I recently read this article on The Mary Sue. It made my blood boil. It touched a nerve about a systemic problem I faced at university, epitomised by a recent article in the fabled British bastion of liberal journalism, The Guardian. A paper I now regard with an edge of scorn because they allowed that particular troll to write such vile click-bait.
The article on The Mary Sue deals with a review on Amazon for a recent sci-fi anthology called Dark Beyond the Stars. The article on The Guardian showed an ignorant outsider labelling Sir Terry Pratchett’s brilliant works of fantasy fiction as “ordinary potboilers”. Arguing that he wasn’t a literary genius at all and people should stop regarding him as such. This kind of thinking is the systemic problem I faced at university – the brazen arrogance of those who sneer at genre fiction because they think it’s too formulaic and because of all its rules, nobody can write anything original. The review at the centre of The Mary Sue’s article went one step further. Instead of the genre being attacked by an outside force that had already made its mind up without any due consideration of the genre’s offerings, a male author has decreed that the females of the species lacks the adequate talent to write skilfully in his chosen genre.
I must beg the readers’ forgiveness now, because I am likely to devolve from civilised discourse into childish demonising and name calling. I’ve learned to develop a thick skin over the literary snob’s disdain for science-fiction, fuelled by one simple truth – I’m good at writing it, so they can suck it. But when those within start attacking each other? That’s when it all becomes a bit ludicrous. When it’s a guy telling women to get back in the kitchen because they can’t write science-fiction? I fetch my shovel and shotgun.
I’m a firm believer that humans can do absolutely anything they put their minds to. Often that sentiment is specifically applied to women, often subjected to archaic, patriarchal limitations, epitomised in the idea that there are things, or jobs, that are “just for men”. That’s frakkin’ bull-shtak. As a result of erroneous statements such as that, I determined very early on that I wanted to write about women doing things most people might think are jobs for men. Starting in 2005, when I wrote a story about a female assassin called Angel, set in 2207 on the red planet known as Mars, not being an object of sexual desire, not a helpless damsel in need of a strong man to rescue her, but a fearsome and formidable killer.
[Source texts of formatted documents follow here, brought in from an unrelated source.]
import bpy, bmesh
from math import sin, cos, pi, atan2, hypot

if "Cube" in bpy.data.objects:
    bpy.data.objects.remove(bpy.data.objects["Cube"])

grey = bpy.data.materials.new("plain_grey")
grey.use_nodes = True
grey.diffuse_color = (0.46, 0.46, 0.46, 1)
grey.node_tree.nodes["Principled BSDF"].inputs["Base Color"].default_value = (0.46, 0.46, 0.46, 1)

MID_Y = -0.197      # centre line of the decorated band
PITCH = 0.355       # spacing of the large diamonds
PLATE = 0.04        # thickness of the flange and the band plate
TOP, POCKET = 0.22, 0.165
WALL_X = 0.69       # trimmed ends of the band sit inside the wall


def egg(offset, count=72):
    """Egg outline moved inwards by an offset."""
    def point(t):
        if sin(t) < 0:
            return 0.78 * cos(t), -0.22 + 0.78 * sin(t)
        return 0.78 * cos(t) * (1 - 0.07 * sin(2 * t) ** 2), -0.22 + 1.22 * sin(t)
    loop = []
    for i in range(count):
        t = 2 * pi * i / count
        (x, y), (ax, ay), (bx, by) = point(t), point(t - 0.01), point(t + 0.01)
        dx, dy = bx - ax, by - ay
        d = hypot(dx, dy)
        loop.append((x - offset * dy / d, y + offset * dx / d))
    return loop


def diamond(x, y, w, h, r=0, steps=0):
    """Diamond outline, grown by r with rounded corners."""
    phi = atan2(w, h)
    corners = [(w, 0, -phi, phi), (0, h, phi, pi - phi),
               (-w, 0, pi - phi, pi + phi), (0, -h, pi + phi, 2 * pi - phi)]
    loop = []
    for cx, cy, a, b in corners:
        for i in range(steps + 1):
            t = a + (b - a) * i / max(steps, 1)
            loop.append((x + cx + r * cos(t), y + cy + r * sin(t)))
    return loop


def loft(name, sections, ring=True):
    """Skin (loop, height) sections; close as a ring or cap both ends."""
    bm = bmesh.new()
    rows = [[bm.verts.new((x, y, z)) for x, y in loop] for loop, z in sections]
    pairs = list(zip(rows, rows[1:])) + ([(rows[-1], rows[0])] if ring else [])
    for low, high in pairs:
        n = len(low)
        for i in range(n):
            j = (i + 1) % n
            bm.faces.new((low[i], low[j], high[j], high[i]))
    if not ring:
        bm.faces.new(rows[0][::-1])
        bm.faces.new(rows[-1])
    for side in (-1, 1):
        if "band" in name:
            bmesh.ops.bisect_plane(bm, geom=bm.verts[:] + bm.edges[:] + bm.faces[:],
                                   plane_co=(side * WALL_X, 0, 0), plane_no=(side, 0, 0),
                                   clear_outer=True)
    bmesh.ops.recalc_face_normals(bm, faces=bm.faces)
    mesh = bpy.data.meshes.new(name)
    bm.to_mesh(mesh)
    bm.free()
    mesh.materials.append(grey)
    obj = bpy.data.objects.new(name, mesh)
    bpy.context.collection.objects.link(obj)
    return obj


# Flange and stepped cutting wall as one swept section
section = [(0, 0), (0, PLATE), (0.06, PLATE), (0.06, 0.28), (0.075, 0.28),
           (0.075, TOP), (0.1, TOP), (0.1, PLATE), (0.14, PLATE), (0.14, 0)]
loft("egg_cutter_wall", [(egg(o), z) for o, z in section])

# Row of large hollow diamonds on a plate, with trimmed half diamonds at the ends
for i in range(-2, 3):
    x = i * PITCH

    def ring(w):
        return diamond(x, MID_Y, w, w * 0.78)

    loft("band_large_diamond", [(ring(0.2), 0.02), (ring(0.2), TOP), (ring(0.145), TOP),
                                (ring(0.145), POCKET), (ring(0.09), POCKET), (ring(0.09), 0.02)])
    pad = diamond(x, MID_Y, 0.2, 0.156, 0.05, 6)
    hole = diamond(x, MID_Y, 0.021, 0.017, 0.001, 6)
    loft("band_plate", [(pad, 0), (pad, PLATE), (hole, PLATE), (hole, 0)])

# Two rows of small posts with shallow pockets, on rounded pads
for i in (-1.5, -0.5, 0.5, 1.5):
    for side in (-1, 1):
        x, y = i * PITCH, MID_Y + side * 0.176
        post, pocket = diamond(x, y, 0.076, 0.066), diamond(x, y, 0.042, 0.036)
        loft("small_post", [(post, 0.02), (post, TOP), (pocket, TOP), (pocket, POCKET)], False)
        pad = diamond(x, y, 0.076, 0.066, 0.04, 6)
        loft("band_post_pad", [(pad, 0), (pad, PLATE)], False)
Of course, the offending male author (who I am disgusted to learn is British, he brings shame not only to his genre but my country as well) in The Mary Sue article isn’t purporting that female characters are the problem. No, he is telling us that women can’t write decent sci-fi. To this man, I have this simple message.
Go frak yourself.
Some of the most fearsomely talented writers I know are women and a lot of them I have the privilege to call my friends. One, whom I don’t have that privilege with, but had the incredible fortune to know even for five minutes (yes, I am referring to the mysterious woman discussed in The Garden of Forking Paths and Destiny is not what it seems) wrote a science-fiction novel in her final year of university that overwhelmingly impressed her tutor, a man who doesn’t feel that much of an affinity for science-fiction. She told me that despite his general aversion to sci-fi, the excerpts of her novel she submitted really made him want to read the whole thing.
Women have incredibly important, incredibly beautiful and incredibly insightful voices. These voices should be heard, singing to the rafters, singing to our bones. That a man dares to silence them in such a blatant and condescending manner boils my blood beyond the limits of that which even a Targaryen can endure.
What’s more...it may seem like an extremely petty thing to pick on this guy for, but those who were at university with me know this was my thing. I am a stickler for the rules of punctuation. So when I saw this absolute gem...well, my already non-existent respect for this frakwit took an even deeper nosedive – “Leave the genre to those of us who know how to write scifi, being well versed in it’s many nuances...”
I tell you what, frakwit. Leave the writing to those of us who know how to use punctuation, being well versed in its many nuances.
Looking at the comments attached the review, I am elated to see that the first one picks him up on the very point I’ve just made about his punctuation. The rest proceed in similar veins of highlighting his misogyny, his complete misrepresentation of a genre that was pioneered by women (thank you, Margaret Cavendish and Mary Shelley) and his other grievous error, calling it “Star Gate” as opposed to Stargate, as it should properly be rendered. Ironically, dig into the man’s review history, he reviews the original Stargate movie. I believe, in the common vernacular, he could be called “a poser”. I still prefer to call him a frakwit. Many thanks to Chief Galen Tyrol, deck chief of Battlestar Galactica (BSG-75) for that beauitful word.
To anyone who doesn’t think women can write science-fiction, to anyone who has problems with science-fiction being used a prism through which to examine the social and psychology issues affecting society – including those of sexual identity and gender identity (mentioned in The Mary Sue article, being lamented by a different frakwit) – I say this. Please feel free to vacate this planet at your earliest convenience. You want mindless violence and spaceships? Build some spaceships, fly them to the opposite end of the galaxy and keep out of the frakkin’ way. Ideally, destroy yourselves through mindless violence. Science-fiction is for everyone. To read and to write.